__Exercise goal__. Leaving all pictures aside, write out the records below precisely as given.

Dataset excerpts
= = = = =
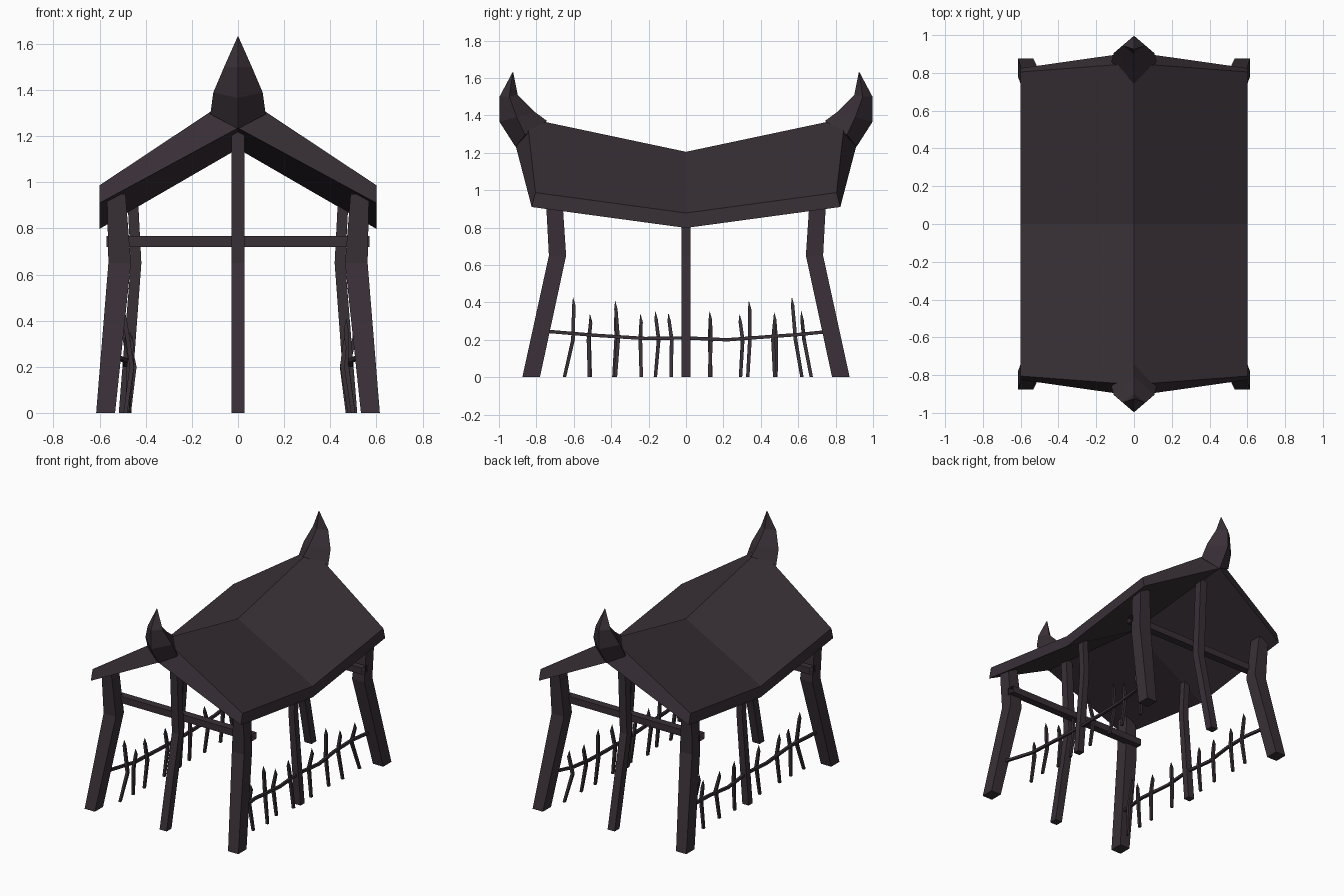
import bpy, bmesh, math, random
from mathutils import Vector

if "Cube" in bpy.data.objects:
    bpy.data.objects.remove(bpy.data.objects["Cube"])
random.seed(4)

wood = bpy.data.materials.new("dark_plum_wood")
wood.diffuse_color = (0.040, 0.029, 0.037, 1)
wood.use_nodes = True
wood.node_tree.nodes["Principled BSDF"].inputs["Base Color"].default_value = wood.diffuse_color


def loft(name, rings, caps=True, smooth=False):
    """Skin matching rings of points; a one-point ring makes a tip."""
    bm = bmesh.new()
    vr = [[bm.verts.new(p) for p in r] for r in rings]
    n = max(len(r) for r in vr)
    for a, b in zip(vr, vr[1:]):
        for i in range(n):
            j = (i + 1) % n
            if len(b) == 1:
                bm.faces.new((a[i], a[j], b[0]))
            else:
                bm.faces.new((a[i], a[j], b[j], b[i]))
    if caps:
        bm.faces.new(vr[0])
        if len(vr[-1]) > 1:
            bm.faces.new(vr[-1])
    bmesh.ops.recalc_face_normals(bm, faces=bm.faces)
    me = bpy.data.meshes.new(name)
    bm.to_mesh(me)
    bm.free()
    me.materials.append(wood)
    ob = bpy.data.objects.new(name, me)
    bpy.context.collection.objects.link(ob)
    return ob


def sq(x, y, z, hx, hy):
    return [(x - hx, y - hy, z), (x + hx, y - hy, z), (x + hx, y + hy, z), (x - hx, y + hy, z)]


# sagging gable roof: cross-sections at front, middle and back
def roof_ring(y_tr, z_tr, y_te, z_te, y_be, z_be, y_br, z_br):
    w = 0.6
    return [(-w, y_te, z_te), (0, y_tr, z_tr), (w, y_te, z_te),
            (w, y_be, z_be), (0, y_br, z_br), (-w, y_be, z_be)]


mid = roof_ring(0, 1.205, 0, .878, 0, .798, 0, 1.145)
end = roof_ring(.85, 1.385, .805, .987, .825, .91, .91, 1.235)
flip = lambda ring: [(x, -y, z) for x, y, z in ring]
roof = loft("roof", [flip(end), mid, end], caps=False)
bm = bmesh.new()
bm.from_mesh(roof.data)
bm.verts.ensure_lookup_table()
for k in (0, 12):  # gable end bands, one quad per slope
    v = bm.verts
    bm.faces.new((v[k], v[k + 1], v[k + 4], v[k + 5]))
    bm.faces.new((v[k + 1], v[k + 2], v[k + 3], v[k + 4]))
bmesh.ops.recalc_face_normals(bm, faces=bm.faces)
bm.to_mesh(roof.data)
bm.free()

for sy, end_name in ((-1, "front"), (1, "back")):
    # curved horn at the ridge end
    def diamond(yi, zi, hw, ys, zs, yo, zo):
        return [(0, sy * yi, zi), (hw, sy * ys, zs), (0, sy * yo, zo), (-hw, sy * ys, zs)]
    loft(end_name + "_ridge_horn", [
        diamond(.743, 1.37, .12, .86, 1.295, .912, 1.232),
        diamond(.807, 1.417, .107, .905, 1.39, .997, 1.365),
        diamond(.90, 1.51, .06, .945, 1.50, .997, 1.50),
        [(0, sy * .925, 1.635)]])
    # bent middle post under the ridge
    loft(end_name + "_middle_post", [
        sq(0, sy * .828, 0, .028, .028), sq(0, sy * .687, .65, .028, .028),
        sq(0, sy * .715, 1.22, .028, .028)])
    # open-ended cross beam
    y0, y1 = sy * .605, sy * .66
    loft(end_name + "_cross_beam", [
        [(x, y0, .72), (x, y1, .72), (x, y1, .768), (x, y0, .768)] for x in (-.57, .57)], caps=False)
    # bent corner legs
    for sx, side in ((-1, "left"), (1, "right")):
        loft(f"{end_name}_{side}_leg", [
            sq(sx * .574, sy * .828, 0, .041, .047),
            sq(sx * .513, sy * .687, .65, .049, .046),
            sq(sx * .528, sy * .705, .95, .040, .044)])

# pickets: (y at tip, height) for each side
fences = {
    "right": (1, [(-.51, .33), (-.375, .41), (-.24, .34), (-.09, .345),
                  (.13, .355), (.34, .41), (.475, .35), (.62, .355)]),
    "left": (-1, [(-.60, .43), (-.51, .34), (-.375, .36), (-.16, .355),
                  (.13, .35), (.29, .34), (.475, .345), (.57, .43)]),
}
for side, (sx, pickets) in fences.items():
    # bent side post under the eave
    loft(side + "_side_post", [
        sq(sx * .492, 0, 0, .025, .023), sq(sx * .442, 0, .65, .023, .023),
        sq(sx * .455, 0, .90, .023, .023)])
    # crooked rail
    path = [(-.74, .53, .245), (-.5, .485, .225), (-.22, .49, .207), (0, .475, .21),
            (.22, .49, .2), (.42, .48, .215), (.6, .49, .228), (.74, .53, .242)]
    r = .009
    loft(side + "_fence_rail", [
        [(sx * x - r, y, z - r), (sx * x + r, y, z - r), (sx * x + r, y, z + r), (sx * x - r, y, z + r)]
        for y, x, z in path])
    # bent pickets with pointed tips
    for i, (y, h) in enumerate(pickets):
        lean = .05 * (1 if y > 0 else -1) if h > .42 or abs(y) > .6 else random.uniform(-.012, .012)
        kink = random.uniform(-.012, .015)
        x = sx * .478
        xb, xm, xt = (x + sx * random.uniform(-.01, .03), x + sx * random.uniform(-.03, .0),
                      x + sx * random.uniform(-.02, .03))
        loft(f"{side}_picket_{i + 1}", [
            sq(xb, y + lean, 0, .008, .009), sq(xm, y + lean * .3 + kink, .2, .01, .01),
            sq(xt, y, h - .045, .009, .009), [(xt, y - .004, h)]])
= = = = =
__Answer for this exercise__.
import bpy, bmesh, math, random
from mathutils import Vector

if "Cube" in bpy.data.objects:
    bpy.data.objects.remove(bpy.data.objects["Cube"])
random.seed(4)

wood = bpy.data.materials.new("dark_plum_wood")
wood.diffuse_color = (0.040, 0.029, 0.037, 1)
wood.use_nodes = True
wood.node_tree.nodes["Principled BSDF"].inputs["Base Color"].default_value = wood.diffuse_color


def loft(name, rings, caps=True, smooth=False):
    """Skin matching rings of points; a one-point ring makes a tip."""
    bm = bmesh.new()
    vr = [[bm.verts.new(p) for p in r] for r in rings]
    n = max(len(r) for r in vr)
    for a, b in zip(vr, vr[1:]):
        for i in range(n):
            j = (i + 1) % n
            if len(b) == 1:
                bm.faces.new((a[i], a[j], b[0]))
            else:
                bm.faces.new((a[i], a[j], b[j], b[i]))
    if caps:
        bm.faces.new(vr[0])
        if len(vr[-1]) > 1:
            bm.faces.new(vr[-1])
    bmesh.ops.recalc_face_normals(bm, faces=bm.faces)
    me = bpy.data.meshes.new(name)
    bm.to_mesh(me)
    bm.free()
    me.materials.append(wood)
    ob = bpy.data.objects.new(name, me)
    bpy.context.collection.objects.link(ob)
    return ob


def sq(x, y, z, hx, hy):
    return [(x - hx, y - hy, z), (x + hx, y - hy, z), (x + hx, y + hy, z), (x - hx, y + hy, z)]


# sagging gable roof: cross-sections at front, middle and back
def roof_ring(y_tr, z_tr, y_te, z_te, y_be, z_be, y_br, z_br):
    w = 0.6
    return [(-w, y_te, z_te), (0, y_tr, z_tr), (w, y_te, z_te),
            (w, y_be, z_be), (0, y_br, z_br), (-w, y_be, z_be)]


mid = roof_ring(0, 1.205, 0, .878, 0, .798, 0, 1.145)
end = roof_ring(.85, 1.385, .805, .987, .825, .91, .91, 1.235)
flip = lambda ring: [(x, -y, z) for x, y, z in ring]
roof = loft("roof", [flip(end), mid, end], caps=False)
bm = bmesh.new()
bm.from_mesh(roof.data)
bm.verts.ensure_lookup_table()
for k in (0, 12):  # gable end bands, one quad per slope
    v = bm.verts
    bm.faces.new((v[k], v[k + 1], v[k + 4], v[k + 5]))
    bm.faces.new((v[k + 1], v[k + 2], v[k + 3], v[k + 4]))
bmesh.ops.recalc_face_normals(bm, faces=bm.faces)
bm.to_mesh(roof.data)
bm.free()

for sy, end_name in ((-1, "front"), (1, "back")):
    # curved horn at the ridge end
    def diamond(yi, zi, hw, ys, zs, yo, zo):
        return [(0, sy * yi, zi), (hw, sy * ys, zs), (0, sy * yo, zo), (-hw, sy * ys, zs)]
    loft(end_name + "_ridge_horn", [
        diamond(.743, 1.37, .12, .86, 1.295, .912, 1.232),
        diamond(.807, 1.417, .107, .905, 1.39, .997, 1.365),
        diamond(.90, 1.51, .06, .945, 1.50, .997, 1.50),
        [(0, sy * .925, 1.635)]])
    # bent middle post under the ridge
    loft(end_name + "_middle_post", [
        sq(0, sy * .828, 0, .028, .028), sq(0, sy * .687, .65, .028, .028),
        sq(0, sy * .715, 1.22, .028, .028)])
    # open-ended cross beam
    y0, y1 = sy * .605, sy * .66
    loft(end_name + "_cross_beam", [
        [(x, y0, .72), (x, y1, .72), (x, y1, .768), (x, y0, .768)] for x in (-.57, .57)], caps=False)
    # bent corner legs
    for sx, side in ((-1, "left"), (1, "right")):
        loft(f"{end_name}_{side}_leg", [
            sq(sx * .574, sy * .828, 0, .041, .047),
            sq(sx * .513, sy * .687, .65, .049, .046),
            sq(sx * .528, sy * .705, .95, .040, .044)])

# pickets: (y at tip, height) for each side
fences = {
    "right": (1, [(-.51, .33), (-.375, .41), (-.24, .34), (-.09, .345),
                  (.13, .355), (.34, .41), (.475, .35), (.62, .355)]),
    "left": (-1, [(-.60, .43), (-.51, .34), (-.375, .36), (-.16, .355),
                  (.13, .35), (.29, .34), (.475, .345), (.57, .43)]),
}
for side, (sx, pickets) in fences.items():
    # bent side post under the eave
    loft(side + "_side_post", [
        sq(sx * .492, 0, 0, .025, .023), sq(sx * .442, 0, .65, .023, .023),
        sq(sx * .455, 0, .90, .023, .023)])
    # crooked rail
    path = [(-.74, .53, .245), (-.5, .485, .225), (-.22, .49, .207), (0, .475, .21),
            (.22, .49, .2), (.42, .48, .215), (.6, .49, .228), (.74, .53, .242)]
    r = .009
    loft(side + "_fence_rail", [
        [(sx * x - r, y, z - r), (sx * x + r, y, z - r), (sx * x + r, y, z + r), (sx * x - r, y, z + r)]
        for y, x, z in path])
    # bent pickets with pointed tips
    for i, (y, h) in enumerate(pickets):
        lean = .05 * (1 if y > 0 else -1) if h > .42 or abs(y) > .6 else random.uniform(-.012, .012)
        kink = random.uniform(-.012, .015)
        x = sx * .478
        xb, xm, xt = (x + sx * random.uniform(-.01, .03), x + sx * random.uniform(-.03, .0),
                      x + sx * random.uniform(-.02, .03))
        loft(f"{side}_picket_{i + 1}", [
            sq(xb, y + lean, 0, .008, .009), sq(xm, y + lean * .3 + kink, .2, .01, .01),
            sq(xt, y, h - .045, .009, .009), [(xt, y - .004, h)]])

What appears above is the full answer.